Start of Data for this exercise

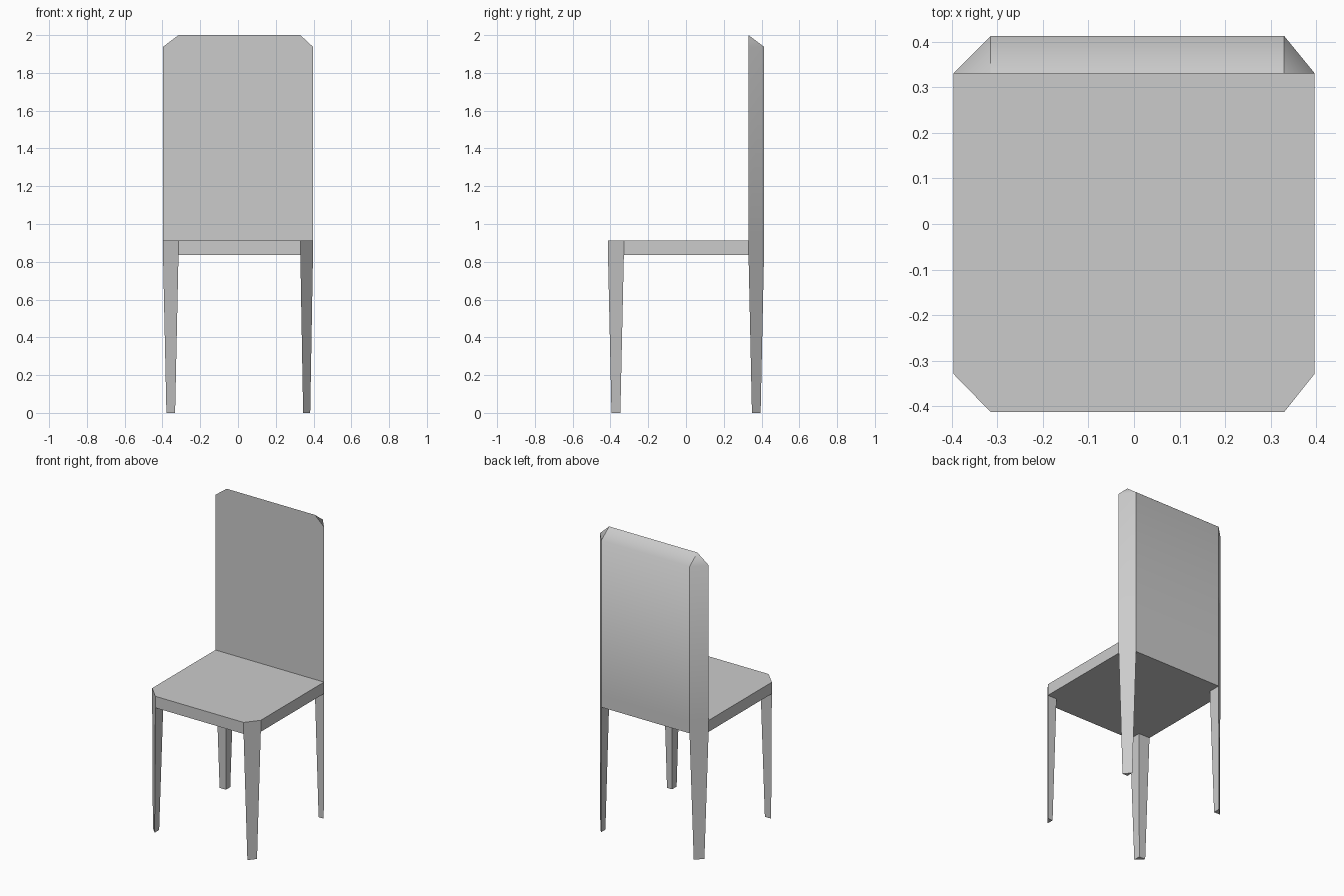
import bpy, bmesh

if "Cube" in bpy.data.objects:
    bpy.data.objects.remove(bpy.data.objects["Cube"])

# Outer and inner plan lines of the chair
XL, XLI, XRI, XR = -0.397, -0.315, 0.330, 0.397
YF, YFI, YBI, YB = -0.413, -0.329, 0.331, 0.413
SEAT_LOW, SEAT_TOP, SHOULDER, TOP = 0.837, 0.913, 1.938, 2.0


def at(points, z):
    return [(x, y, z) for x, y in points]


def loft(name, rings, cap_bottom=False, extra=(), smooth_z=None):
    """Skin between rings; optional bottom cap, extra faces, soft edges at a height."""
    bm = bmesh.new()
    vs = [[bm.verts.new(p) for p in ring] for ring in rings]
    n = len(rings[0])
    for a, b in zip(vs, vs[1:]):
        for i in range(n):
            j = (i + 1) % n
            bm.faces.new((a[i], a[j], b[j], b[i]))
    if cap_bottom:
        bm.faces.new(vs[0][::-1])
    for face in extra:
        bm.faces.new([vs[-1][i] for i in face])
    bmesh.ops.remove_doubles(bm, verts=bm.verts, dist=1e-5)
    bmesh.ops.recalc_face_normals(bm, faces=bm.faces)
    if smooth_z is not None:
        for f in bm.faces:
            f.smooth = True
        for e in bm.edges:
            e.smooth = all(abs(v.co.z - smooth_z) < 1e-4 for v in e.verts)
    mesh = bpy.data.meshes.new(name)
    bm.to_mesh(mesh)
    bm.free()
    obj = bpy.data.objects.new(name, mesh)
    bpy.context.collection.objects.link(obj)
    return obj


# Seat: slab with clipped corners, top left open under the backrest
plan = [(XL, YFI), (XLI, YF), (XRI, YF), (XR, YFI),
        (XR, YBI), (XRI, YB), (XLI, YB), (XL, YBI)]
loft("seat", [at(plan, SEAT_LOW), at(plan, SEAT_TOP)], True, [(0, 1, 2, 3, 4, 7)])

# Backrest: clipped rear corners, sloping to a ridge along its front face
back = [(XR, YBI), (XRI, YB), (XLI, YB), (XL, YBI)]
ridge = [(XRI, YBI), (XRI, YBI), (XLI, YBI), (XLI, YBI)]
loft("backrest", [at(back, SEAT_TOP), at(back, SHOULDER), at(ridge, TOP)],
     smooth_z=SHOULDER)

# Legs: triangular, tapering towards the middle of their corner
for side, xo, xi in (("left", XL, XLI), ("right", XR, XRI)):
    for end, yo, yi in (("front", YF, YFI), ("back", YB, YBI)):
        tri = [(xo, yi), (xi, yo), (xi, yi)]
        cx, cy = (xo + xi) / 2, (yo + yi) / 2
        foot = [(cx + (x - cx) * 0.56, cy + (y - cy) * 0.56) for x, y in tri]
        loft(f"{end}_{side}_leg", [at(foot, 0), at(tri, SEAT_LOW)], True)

End of Data for this exercise

[Your assignment]
Each record above is to be copied exactly. Drop the pictures.

[Final answer]
import bpy, bmesh

if "Cube" in bpy.data.objects:
    bpy.data.objects.remove(bpy.data.objects["Cube"])

# Outer and inner plan lines of the chair
XL, XLI, XRI, XR = -0.397, -0.315, 0.330, 0.397
YF, YFI, YBI, YB = -0.413, -0.329, 0.331, 0.413
SEAT_LOW, SEAT_TOP, SHOULDER, TOP = 0.837, 0.913, 1.938, 2.0


def at(points, z):
    return [(x, y, z) for x, y in points]


def loft(name, rings, cap_bottom=False, extra=(), smooth_z=None):
    """Skin between rings; optional bottom cap, extra faces, soft edges at a height."""
    bm = bmesh.new()
    vs = [[bm.verts.new(p) for p in ring] for ring in rings]
    n = len(rings[0])
    for a, b in zip(vs, vs[1:]):
        for i in range(n):
            j = (i + 1) % n
            bm.faces.new((a[i], a[j], b[j], b[i]))
    if cap_bottom:
        bm.faces.new(vs[0][::-1])
    for face in extra:
        bm.faces.new([vs[-1][i] for i in face])
    bmesh.ops.remove_doubles(bm, verts=bm.verts, dist=1e-5)
    bmesh.ops.recalc_face_normals(bm, faces=bm.faces)
    if smooth_z is not None:
        for f in bm.faces:
            f.smooth = True
        for e in bm.edges:
            e.smooth = all(abs(v.co.z - smooth_z) < 1e-4 for v in e.verts)
    mesh = bpy.data.meshes.new(name)
    bm.to_mesh(mesh)
    bm.free()
    obj = bpy.data.objects.new(name, mesh)
    bpy.context.collection.objects.link(obj)
    return obj


# Seat: slab with clipped corners, top left open under the backrest
plan = [(XL, YFI), (XLI, YF), (XRI, YF), (XR, YFI),
        (XR, YBI), (XRI, YB), (XLI, YB), (XL, YBI)]
loft("seat", [at(plan, SEAT_LOW), at(plan, SEAT_TOP)], True, [(0, 1, 2, 3, 4, 7)])

# Backrest: clipped rear corners, sloping to a ridge along its front face
back = [(XR, YBI), (XRI, YB), (XLI, YB), (XL, YBI)]
ridge = [(XRI, YBI), (XRI, YBI), (XLI, YBI), (XLI, YBI)]
loft("backrest", [at(back, SEAT_TOP), at(back, SHOULDER), at(ridge, TOP)],
     smooth_z=SHOULDER)

# Legs: triangular, tapering towards the middle of their corner
for side, xo, xi in (("left", XL, XLI), ("right", XR, XRI)):
    for end, yo, yi in (("front", YF, YFI), ("back", YB, YBI)):
        tri = [(xo, yi), (xi, yo), (xi, yi)]
        cx, cy = (xo + xi) / 2, (yo + yi) / 2
        foot = [(cx + (x - cx) * 0.56, cy + (y - cy) * 0.56) for x, y in tri]
        loft(f"{end}_{side}_leg", [at(foot, 0), at(tri, SEAT_LOW)], True)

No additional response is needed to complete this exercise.